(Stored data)
=-=-=-=-=

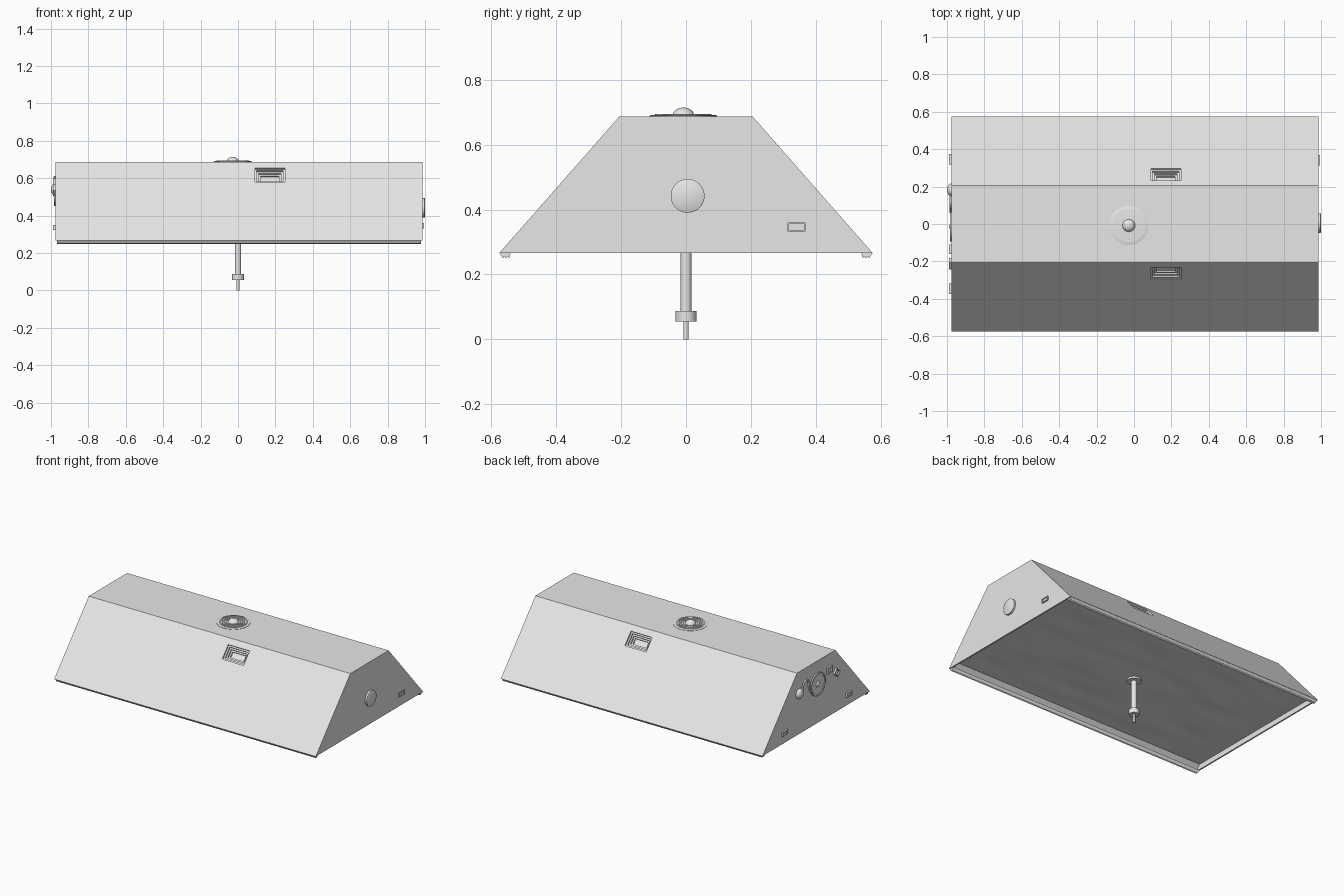
import bpy, bmesh, math
from mathutils import Vector, Matrix, noise

cube = bpy.data.objects.get("Cube")
if cube:
    bpy.data.objects.remove(cube, do_unlink=True)

grey = bpy.data.materials.new("light_grey")
grey.use_nodes = True
grey.diffuse_color = (0.8, 0.8, 0.8, 1)
grey.node_tree.nodes["Principled BSDF"].inputs["Base Color"].default_value = (0.8, 0.8, 0.8, 1)

CX = 0.005                      # centre of the housing along x
LEFT, RIGHT = -0.976, 0.986     # end faces of the housing
TOP, BASE = 0.687, 0.266
slope = Vector((0, 0.37, -0.42)).normalized()


def finish(name, bm, smooth=False):
    bmesh.ops.recalc_face_normals(bm, faces=bm.faces)
    mesh = bpy.data.meshes.new(name)
    bm.to_mesh(mesh)
    bm.free()
    mesh.materials.append(grey)
    obj = bpy.data.objects.new(name, mesh)
    bpy.context.collection.objects.link(obj)
    if smooth:
        bpy.ops.object.select_all(action='DESELECT')
        obj.select_set(True)
        bpy.context.view_layer.objects.active = obj
        bpy.ops.object.shade_smooth_by_angle(angle=math.radians(35))
    return obj


def loft(name, rings, smooth=False, closed=False):
    """Join rings of points with quads and cap the two ends."""
    bm = bmesh.new()
    rows = [[bm.verts.new(p) for p in ring] for ring in rings]
    pairs = list(zip(rows, rows[1:])) + ([(rows[-1], rows[0])] if closed else [])
    for a, b in pairs:
        for i in range(len(a)):
            j = (i + 1) % len(a)
            bm.faces.new((a[i], a[j], b[j], b[i]))
    if not closed:
        bm.faces.new(rows[0])
        bm.faces.new(rows[-1])
    return finish(name, bm, smooth)


def lathe(name, profile, origin, axis=(0, 0, 1), steps=40, closed=False):
    """Turn (radius, height) points around an axis."""
    turn = Vector(axis).to_track_quat('Z', 'Y')
    rings = []
    for r, h in profile:
        ring = []
        for k in range(steps):
            a = math.tau * k / steps
            ring.append(Vector(origin) + turn @ Vector((r * math.cos(a), r * math.sin(a), h)))
        rings.append(ring)
    return loft(name, rings, True, closed)


def ring(name, inner, outer, height, origin, axis=(0, 0, 1)):
    return lathe(name, [(inner, 0), (outer, 0), (outer, height), (inner, height)],
                 origin, axis, closed=True)


def dome(name, radius, height, origin, axis=(0, 0, 1)):
    arc = [i * math.pi / 2 / 8 for i in range(8)] + [1.55]
    return lathe(name, [(radius * math.cos(a), height * math.sin(a)) for a in arc], origin, axis)


def rect(hx, hy, z):
    return [Vector((CX + sx * hx, sy * hy, z)) for sx, sy in ((-1, -1), (1, -1), (1, 1), (-1, 1))]


# Trapezoid housing with an open shallow underside
half = (RIGHT - LEFT) / 2
housing = loft("housing", [rect(half, 0.205, TOP), rect(half, 0.575, BASE),
                           rect(half - 0.01, 0.563, BASE), rect(half - 0.01, 0.522, 0.312)])

# Stepped vents sunk into both sloping sides
for side in (-1, 1):
    along = Vector((0, slope.y * side, slope.z))
    normal = Vector((0, -slope.z * side, slope.y))
    centre = Vector((0.17, side * 0.2655, 0.618))
    levels = [(0, 0.03)] + [(i * 0.01, d) for i in range(4) for d in (-0.01 * i, -0.01 * (i + 1))]
    rings = []
    for inset, depth in levels:
        hx, hs = 0.08 - inset, 0.049 - inset
        rings.append([centre + Vector((sx * hx, 0, 0)) + along * (sy * hs) + normal * depth
                      for sx, sy in ((-1, -1), (1, -1), (1, 1), (-1, 1))])
    cutter = loft("vent_cutter", rings[1:] if rings[0] == rings[1] else rings)
    cutter.hide_render = True
    mod = housing.modifiers.new("vent", 'BOOLEAN')
    mod.operation = 'DIFFERENCE'
    mod.solver = 'EXACT'
    mod.object = cutter
    bpy.context.view_layer.objects.active = housing
    bpy.ops.object.modifier_apply(modifier=mod.name)
    bpy.data.objects.remove(cutter, do_unlink=True)

# Grooved rails beneath the long edges
for side, label in ((-1, "front"), (1, "back")):
    outline = [(0.574, BASE), (0.564, 0.25), (0.559, 0.256), (0.554, 0.249),
               (0.549, 0.256), (0.544, 0.251), (0.54, BASE)]
    loft(label + "_rail", [[(x, side * y, z) for y, z in outline]
                           for x in (LEFT + 0.008, RIGHT - 0.008)])

# Creased sheet closing the underside
bm = bmesh.new()
bmesh.ops.create_grid(bm, x_segments=60, y_segments=36, size=1)
for v in bm.verts:
    edge = min(1, 6 * (1 - max(abs(v.co.x), abs(v.co.y))))
    crease = noise.noise(Vector((v.co.x * 3, v.co.y * 5, 0.4)))
    v.co = (CX + v.co.x * (half - 0.01), v.co.y * 0.53, 0.301 + 0.008 * edge * crease)
finish("underside_sheet", bm, True)

# Hanging rod with collar and tip
lathe("hanging_rod", [(0.008, 0), (0.008, 0.055), (0.032, 0.055), (0.032, 0.088),
                      (0.017, 0.088), (0.017, 0.32)], (0, 0, 0))
ring("rod_washer", 0.017, 0.045, 0.012, (0, 0, 0.288))

# Round grille on the roof
hub = (-0.028, -0.008, TOP)
lathe("grille_plate", [(0.104, -0.002), (0.104, 0.002), (0.098, 0.004)], hub, steps=48)
for i, radius in enumerate((0.05, 0.066, 0.082)):
    ring("grille_ring_%d" % i, radius - 0.005, radius + 0.005, 0.008, hub)
dome("grille_dome", 0.034, 0.027, hub)


def slot(name, x, sign, y, z, hy=0.028, hz=0.014, turn=0.0, depth=0.012):
    """Framed socket with a sunken middle on an end face."""
    rings = []
    for shrink, out in ((0, -0.003), (0, depth), (0.005, depth), (0.005, depth / 3)):
        spin = Matrix.Rotation(turn, 3, 'X')
        rings.append([Vector((x + sign * out, y, z)) +
                      spin @ Vector((0, sy * (hy - shrink), sz * (hz - shrink)))
                      for sy, sz in ((-1, -1), (1, -1), (1, 1), (-1, 1))])
    return loft(name, rings)


# Left end: round cover and socket
lathe("round_cover", [(0.052, -0.003), (0.052, 0.012), (0.049, 0.014)],
      (RIGHT, 0.005, 0.442), (1, 0, 0))
slot("left_end_socket", RIGHT, 1, 0.34, 0.346, depth=0.008)

# Right end: sockets, dial, knob and cable
for y in (-0.345, 0.345):
    slot("right_end_socket", LEFT, -1, y, 0.337)
slot("square_switch", LEFT, -1, -0.135, 0.582, 0.026, 0.02, 0.0)
slot("tilted_switch", LEFT, -1, -0.212, 0.535, 0.024, 0.02, 0.7)
ring("dial_rim", 0.07, 0.078, 0.008, (LEFT, -0.015, 0.53), (-1, 0, 0))
lathe("dial_face", [(0.07, -0.002), (0.07, 0.003)], (LEFT, -0.015, 0.53), (-1, 0, 0))
dome("dial_button", 0.02, 0.012, (LEFT, -0.015, 0.53), (-1, 0, 0))
dome("side_knob", 0.034, 0.024, (LEFT, 0.182, 0.54), (-1, 0, 0))

curve = bpy.data.curves.new("looped_cable", 'CURVE')
curve.dimensions = '3D'
curve.bevel_depth = 0.006
curve.bevel_resolution = 2
path = [(0.15, 0.55), (0.145, 0.59), (0.115, 0.612), (0.085, 0.59), (0.085, 0.54), (0.06, 0.505)]
spline = curve.splines.new('NURBS')
spline.points.add(len(path) - 1)
for point, (y, z) in zip(spline.points, path):
    point.co = (LEFT - 0.004, y, z, 1)
spline.use_endpoint_u = True
spline.order_u = 3
curve.materials.append(grey)
bpy.context.collection.objects.link(bpy.data.objects.new("looped_cable", curve))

=-=-=-=-=

Task details: Retrieve each line from the records above where the word "Vector" occurs.

Written solution:
from mathutils import Vector, Matrix, noise
slope = Vector((0, 0.37, -0.42)).normalized()
    turn = Vector(axis).to_track_quat('Z', 'Y')
            ring.append(Vector(origin) + turn @ Vector((r * math.cos(a), r * math.sin(a), h)))
    return [Vector((CX + sx * hx, sy * hy, z)) for sx, sy in ((-1, -1), (1, -1), (1, 1), (-1, 1))]
    along = Vector((0, slope.y * side, slope.z))
    normal = Vector((0, -slope.z * side, slope.y))
    centre = Vector((0.17, side * 0.2655, 0.618))
        rings.append([centre + Vector((sx * hx, 0, 0)) + along * (sy * hs) + normal * depth
    crease = noise.noise(Vector((v.co.x * 3, v.co.y * 5, 0.4)))
        rings.append([Vector((x + sign * out, y, z)) +
                      spin @ Vector((0, sy * (hy - shrink), sz * (hz - shrink)))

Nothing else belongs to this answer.